George Balanchine is like ballet royalty. Mention his name to any dance buff, and they’re likely to spout off about the New York City Ballet, the musicality and complexity of his choreography, or perhaps — if they’re a Chautauquan — his influence on Chautauqua’s own School of Dance. Yet those very same people probably wouldn’t be able to detail the Balanchine that came before all the fame and success.
This weekend marks the last opportunity for the community to enjoy the talents of Chautauqua’s student dancers before their season concludes. The second annual Student Gala, which features both workshop and festival students, will take place at 2:30 p.m. Sunday in the Amphitheater.

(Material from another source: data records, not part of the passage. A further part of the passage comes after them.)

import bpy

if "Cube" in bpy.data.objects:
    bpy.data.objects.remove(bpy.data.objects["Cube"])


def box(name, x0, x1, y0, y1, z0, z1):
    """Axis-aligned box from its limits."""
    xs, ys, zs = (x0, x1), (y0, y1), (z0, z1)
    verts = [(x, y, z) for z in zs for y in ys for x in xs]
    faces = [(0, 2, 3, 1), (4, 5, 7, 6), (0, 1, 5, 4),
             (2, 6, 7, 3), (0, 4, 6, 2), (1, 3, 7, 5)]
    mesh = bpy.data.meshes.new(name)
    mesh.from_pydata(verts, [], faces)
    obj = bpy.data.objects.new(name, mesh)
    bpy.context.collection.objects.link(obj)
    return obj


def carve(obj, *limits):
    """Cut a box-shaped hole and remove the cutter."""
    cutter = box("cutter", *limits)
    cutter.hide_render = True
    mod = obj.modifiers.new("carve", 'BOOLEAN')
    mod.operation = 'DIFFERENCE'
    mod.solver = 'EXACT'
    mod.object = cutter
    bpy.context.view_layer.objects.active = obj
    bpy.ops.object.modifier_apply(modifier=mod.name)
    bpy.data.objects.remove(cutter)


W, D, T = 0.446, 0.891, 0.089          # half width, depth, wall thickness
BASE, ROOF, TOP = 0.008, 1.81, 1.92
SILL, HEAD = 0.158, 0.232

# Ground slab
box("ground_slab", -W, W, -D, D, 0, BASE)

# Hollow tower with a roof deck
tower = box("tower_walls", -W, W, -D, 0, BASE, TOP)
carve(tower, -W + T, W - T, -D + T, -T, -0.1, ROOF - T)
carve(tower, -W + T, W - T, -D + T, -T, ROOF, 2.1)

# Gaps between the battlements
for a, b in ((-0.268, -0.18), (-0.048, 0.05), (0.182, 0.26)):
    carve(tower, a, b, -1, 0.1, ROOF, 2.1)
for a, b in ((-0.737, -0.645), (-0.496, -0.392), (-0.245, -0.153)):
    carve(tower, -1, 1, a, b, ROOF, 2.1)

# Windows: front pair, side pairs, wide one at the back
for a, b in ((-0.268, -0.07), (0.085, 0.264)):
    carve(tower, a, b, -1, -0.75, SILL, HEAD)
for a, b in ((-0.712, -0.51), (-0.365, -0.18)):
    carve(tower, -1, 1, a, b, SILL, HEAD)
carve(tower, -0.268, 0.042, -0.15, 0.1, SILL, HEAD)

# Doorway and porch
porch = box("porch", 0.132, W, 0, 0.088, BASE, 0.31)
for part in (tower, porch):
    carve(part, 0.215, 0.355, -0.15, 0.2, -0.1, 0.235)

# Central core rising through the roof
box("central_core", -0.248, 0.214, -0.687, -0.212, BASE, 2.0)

All summer long, studios and stages throughout Chautauqua Institution have been graced by dancers moving through professional choreography.
Chautauqua Dance Associate Artistic Director Mark Diamond created three choreographies for the Go West! production. Diamond explains how the three dance pieces fit into the story of Go West!
At 8:15 p.m. tonight in the Amphitheater, the Charlotte Ballet will take the stage to pay homage to the iconic dance. With 10 separate pas de deux of all shapes and sizes, however, they are doing far more than just paying homage.
A dance company teetering on the brink of extinction may not seem like a good thing. But for Lisa Sheppard Robson, it was the window of opportunity she didn’t even know she was looking for.
For those who love the art of dance, the Chautauqua Dance program offers this summer everything from performances by dancers in-residence to lectures on various topics in the world of dance.
The Charlotte Ballet, known formerly as the North Carolina Dance Theatre, will be in residence for the first seven weeks of the Chautauqua season, under the artistic direction of Jean-Pierre Bonnefoux.
Dancers in the Chautauqua School of Dance get the opportunity to take a leap in choreographers’ ballet slippers.
Apprentice and festival dancers are accustomed to dancing in others’ pieces, but the Choreographic Workshop gives the students an opportunity to create their own works.
Students interested in creating a piece for the workshop went through a selection process with dance faculty. The faculty chose 12 pieces to be shown at the free public 4 p.m. Choreographic Performance today in Carnahan-Jackson Dance Studio.